### Problem description
In the entries below, find the line containing "# Wheels: turned" and the line containing "z = .408 - .015 * (y / .35) ** 4". Copy those two lines and everything between them exactly, and only that.

### Data under study

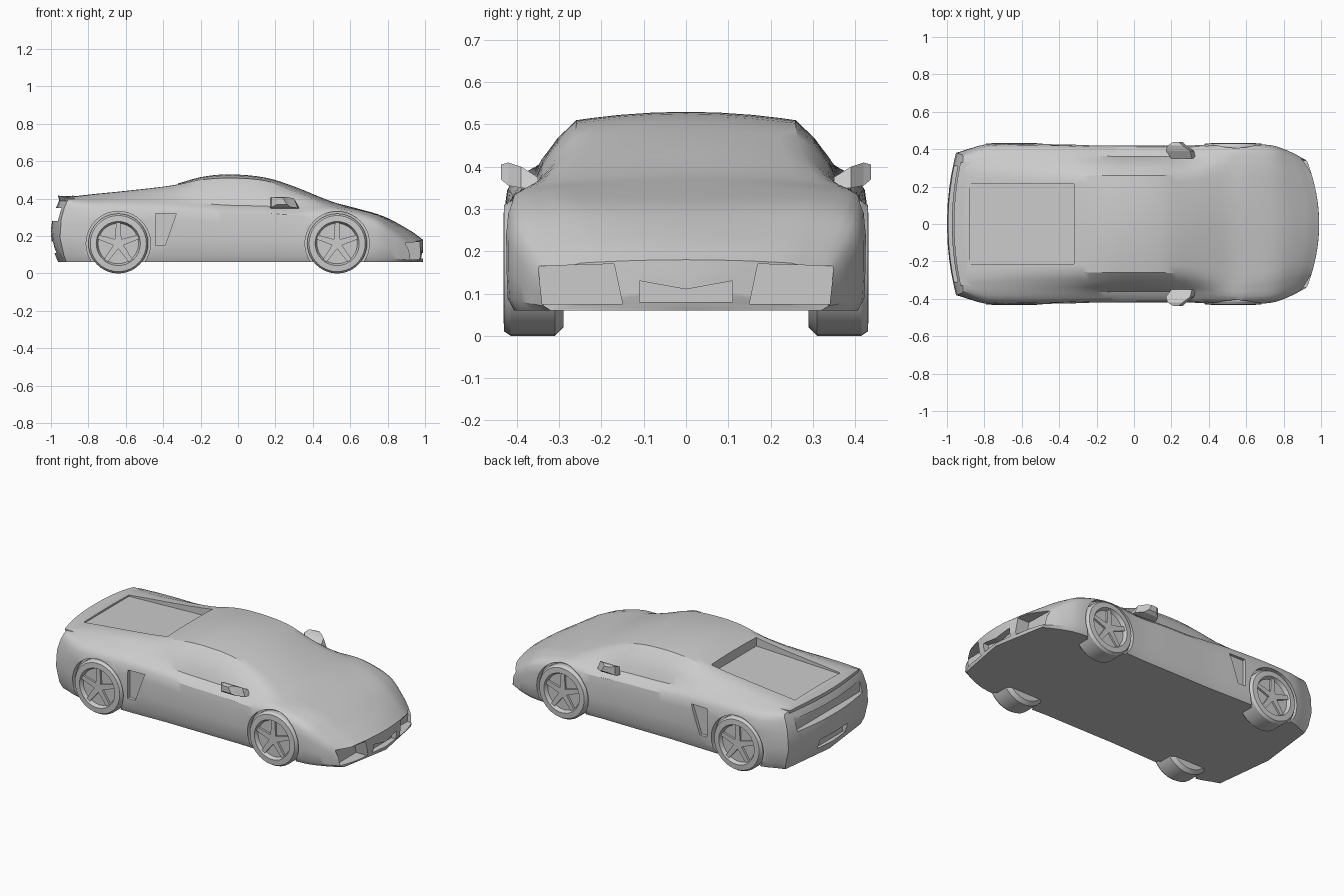
import bpy, bmesh, math
from mathutils import Vector

old = bpy.data.objects.get("Cube")
if old:
    bpy.data.objects.remove(old, do_unlink=True)

grey = bpy.data.materials.new("plain grey")
grey.use_nodes = True
grey.diffuse_color = (0.6, 0.6, 0.6, 1)
grey.node_tree.nodes["Principled BSDF"].inputs["Base Color"].default_value = grey.diffuse_color

FLOOR = 0.06
AXLES = (-0.64, 0.53)

# Body stations: x, side width, belt height, belt width, roof edge width, roof edge height, crown height
STATIONS = [
    (-.95, .38, .39, .36, .30, .405, .41),
    (-.8, .425, .385, .38, .28, .42, .425),
    (-.6, .43, .39, .375, .265, .44, .445),
    (-.35, .425, .385, .37, .255, .47, .475),
    (-.2, .42, .375, .365, .26, .50, .515),
    (-.05, .42, .365, .36, .26, .51, .53),
    (.15, .42, .36, .36, .26, .495, .512),
    (.3, .42, .35, .36, .27, .44, .465),
    (.5, .43, .35, .38, .31, .365, .385),
    (.62, .43, .33, .385, .31, .345, .352),
    (.78, .415, .28, .37, .28, .30, .305),
    (.92, .38, .21, .34, .26, .225, .23),
    (.99, .34, .15, .32, .25, .172, .18),
]


def make_object(name, bm):
    """Turn a bmesh into an object with outward normals."""
    bmesh.ops.recalc_face_normals(bm, faces=bm.faces)
    mesh = bpy.data.meshes.new(name)
    bm.to_mesh(mesh)
    bm.free()
    mesh.materials.append(grey)
    obj = bpy.data.objects.new(name, mesh)
    bpy.context.collection.objects.link(obj)
    return obj


def activate(obj):
    bpy.ops.object.select_all(action='DESELECT')
    obj.select_set(True)
    bpy.context.view_layer.objects.active = obj


def smooth(obj, angle=32):
    activate(obj)
    bpy.ops.object.shade_smooth_by_angle(angle=math.radians(angle))


def loft(rings, closed_ends=True):
    """Skin a list of equal closed rings."""
    bm = bmesh.new()
    loops = [[bm.verts.new(p) for p in ring] for ring in rings]
    for a, b in zip(loops, loops[1:]):
        for i in range(len(a)):
            j = (i + 1) % len(a)
            bm.faces.new((a[i], a[j], b[j], b[i]))
    if closed_ends:
        bm.faces.new(loops[0])
        bm.faces.new(loops[-1])
    return bm


def prism(name, profile, low, high, axis):
    """Extrude a profile along x (profile is y,z) or y (profile is x,z)."""
    place = (lambda d, p: (d, p[0], p[1])) if axis == 'x' else (lambda d, p: (p[0], d, p[1]))
    return make_object(name, loft([[place(d, p) for p in profile] for d in (low, high)]))


def circle(cx, cz, r, n=40):
    return [(cx + r * math.cos(math.tau * i / n), cz + r * math.sin(math.tau * i / n)) for i in range(n)]


def cut(target, cutter):
    mod = target.modifiers.new("cut", 'BOOLEAN')
    mod.operation = 'DIFFERENCE'
    mod.solver = 'EXACT'
    mod.object = cutter
    activate(target)
    bpy.ops.object.modifier_apply(modifier=mod.name)
    bpy.data.objects.remove(cutter, do_unlink=True)


def spline(keys, steps):
    """Smooth interpolation through the station rows."""
    rows = []
    for k in range(len(keys) - 1):
        p0, p1, p2, p3 = (Vector(keys[min(max(k + d, 0), len(keys) - 1)]) for d in (-1, 0, 1, 2))
        m1 = (p2 - p0) * ((p2[0] - p1[0]) / (p2[0] - p0[0]))
        m2 = (p3 - p1) * ((p2[0] - p1[0]) / (p3[0] - p1[0]))
        for s in range(steps):
            t = s / steps
            row = (p1 * (2*t**3 - 3*t*t + 1) + m1 * (t**3 - 2*t*t + t)
                   + p2 * (3*t*t - 2*t**3) + m2 * (t**3 - t*t))
            row[0] = p1[0] + (p2[0] - p1[0]) * t
            rows.append(row)
    return rows + [Vector(keys[-1])]


def bend(x, y, z):
    """Bow the nose and tail in plan and swell the rear bumper."""
    def weight(start, end):
        t = min(max((x - start) / (end - start), 0), 1)
        return t * t * (3 - 2 * t)
    bow = (y / 0.35) ** 2
    x_new = x - 0.07 * bow * weight(0.7, 0.99)
    tail = weight(-0.75, -0.95)
    x_new += tail * (0.04 * bow - 0.05 * (1 - ((z - 0.22) / 0.18) ** 2))
    return (x_new, y, z)


def section(row, scale=1.0):
    """Full ring of the body at one station, optionally shrunk for the end caps."""
    x, w, belt_z, belt_y, roof_y, roof_z, top = row
    rise = roof_z - belt_z
    side = belt_z - FLOOR
    half = [(w - .02, FLOOR), (w - .003, FLOOR + side * .12), (w, FLOOR + side * .4),
            (w, FLOOR + side * .7), (w - .008, FLOOR + side * .87),
            (w - (w - belt_y) * .5, FLOOR + side * .95), (belt_y, belt_z)]
    for t in (.35, .7):
        half.append((belt_y + (roof_y - belt_y) * t + rise * .1, belt_z + rise * t))
    half.append((roof_y, roof_z))
    for t in (.85, .6, .3):
        half.append((roof_y * t, top - (top - roof_z) * t ** 2))
    ring = half + [(0, top)] + [(-y, z) for y, z in reversed(half)] + [(0, FLOOR)]
    mid = (FLOOR + top) / 2
    return [bend(x, y * scale, mid + (z - mid) * scale) for y, z in ring]


# Body shell with rounded end caps
rows = spline(STATIONS, 4)
caps = (0.05, 0.3, 0.5, 0.7, 0.87)
rings = [section(rows[0], s) for s in caps] + [section(r) for r in rows]
rings += [section(rows[-1], s) for s in reversed(caps)]
body = make_object("body", loft(rings))

# Sunken engine deck between the rear buttresses
cut(body, prism("deck_cutter", [(-.32, .425), (-.32, .7), (-.88, .7), (-.88, .405)], -.215, .215, 'y'))

# Nose openings, tail light panel and plate recess
cut(body, prism("mouth_cutter", [(-.11, .08), (.11, .08), (.11, .13), (0, .11), (-.11, .13)], .95, 1.2, 'x'))
cut(body, prism("tail_cutter", [(-.31, .28), (.31, .28), (.31, .35), (-.31, .35)], -1.2, -.945, 'x'))
cut(body, prism("plate_cutter", [(-.13, .11), (.13, .11), (.13, .17), (-.13, .17)], -1.2, -.955, 'x'))
for s in (1, -1):
    vent = [(s * .15, .075), (s * .34, .075), (s * .35, .165), (s * .17, .17)]
    cut(body, prism("vent_cutter", vent, .895, 1.2, 'x'))
    # Wheel arches and door intakes
    for axle in AXLES:
        cut(body, prism("arch_cutter", circle(axle, .16, .172), s * .39, s * .6, 'y'))
    intake = [(-.44, .15), (-.39, .15), (-.33, .32), (-.44, .32)]
    cut(body, prism("intake_cutter", intake, s * .405, s * .6, 'y'))
smooth(body)

# Wheels: turned tyre and dished rim, with spokes
TYRE = [(.01, .29), (.14, .29), (.16, .31), (.16, .415), (.15, .43), (.118, .432), (.108, .41), (.01, .41)]
for s, side in ((1, "left"), (-1, "right")):
    for axle, end in zip(AXLES, ("rear", "front")):
        wheel_rings = [[(x, s * y, z) for x, z in circle(axle, .16, r)] for r, y in TYRE]
        smooth(make_object(f"{end}_{side}_wheel", loft(wheel_rings)))
        for k in range(5):
            a = math.tau * k / 5 + math.pi / 2
            out = Vector((math.cos(a), math.sin(a)))
            across = Vector((-out.y, out.x))
            hub = Vector((axle, .16))
            shape = [hub + out * d + across * h for d, h in ((0, .018), (.112, .012), (.112, -.012), (0, -.018))]
            prism(f"{end}_{side}_spoke", [tuple(p) for p in shape], s * .405, s * .422, 'y')

    # Door mirror: a tapered housing growing out of the door
    housing = []
    for y, x0, x1, z0, z1 in ((.35, .2, .33, .345, .375), (.39, .17, .32, .35, .4),
                              (.42, .18, .28, .355, .41), (.438, .21, .26, .37, .405)):
        housing.append([(x0, s * y, z0), (x1, s * y, z0), (x1 - .02, s * y, z1), (x0, s * y, z1)])
    make_object(f"{side}_mirror", loft(housing))

# Rear spoiler lip following the tail edge
lip = []
for i in range(13):
    y = -.33 + .055 * i
    x = -.955 + .04 * (y / .35) ** 2
    z = .408 - .015 * (y / .35) ** 4
    lip.append([(x + .06, y, z - .01), (x, y, z - .02), (x - .008, y, z + .008), (x + .06, y, z + .004)])
smooth(make_object("rear_spoiler", loft(lip)))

### Response
# Wheels: turned tyre and dished rim, with spokes
TYRE = [(.01, .29), (.14, .29), (.16, .31), (.16, .415), (.15, .43), (.118, .432), (.108, .41), (.01, .41)]
for s, side in ((1, "left"), (-1, "right")):
    for axle, end in zip(AXLES, ("rear", "front")):
        wheel_rings = [[(x, s * y, z) for x, z in circle(axle, .16, r)] for r, y in TYRE]
        smooth(make_object(f"{end}_{side}_wheel", loft(wheel_rings)))
        for k in range(5):
            a = math.tau * k / 5 + math.pi / 2
            out = Vector((math.cos(a), math.sin(a)))
            across = Vector((-out.y, out.x))
            hub = Vector((axle, .16))
            shape = [hub + out * d + across * h for d, h in ((0, .018), (.112, .012), (.112, -.012), (0, -.018))]
            prism(f"{end}_{side}_spoke", [tuple(p) for p in shape], s * .405, s * .422, 'y')

    # Door mirror: a tapered housing growing out of the door
    housing = []
    for y, x0, x1, z0, z1 in ((.35, .2, .33, .345, .375), (.39, .17, .32, .35, .4),
                              (.42, .18, .28, .355, .41), (.438, .21, .26, .37, .405)):
        housing.append([(x0, s * y, z0), (x1, s * y, z0), (x1 - .02, s * y, z1), (x0, s * y, z1)])
    make_object(f"{side}_mirror", loft(housing))

# Rear spoiler lip following the tail edge
lip = []
for i in range(13):
    y = -.33 + .055 * i
    x = -.955 + .04 * (y / .35) ** 2
    z = .408 - .015 * (y / .35) ** 4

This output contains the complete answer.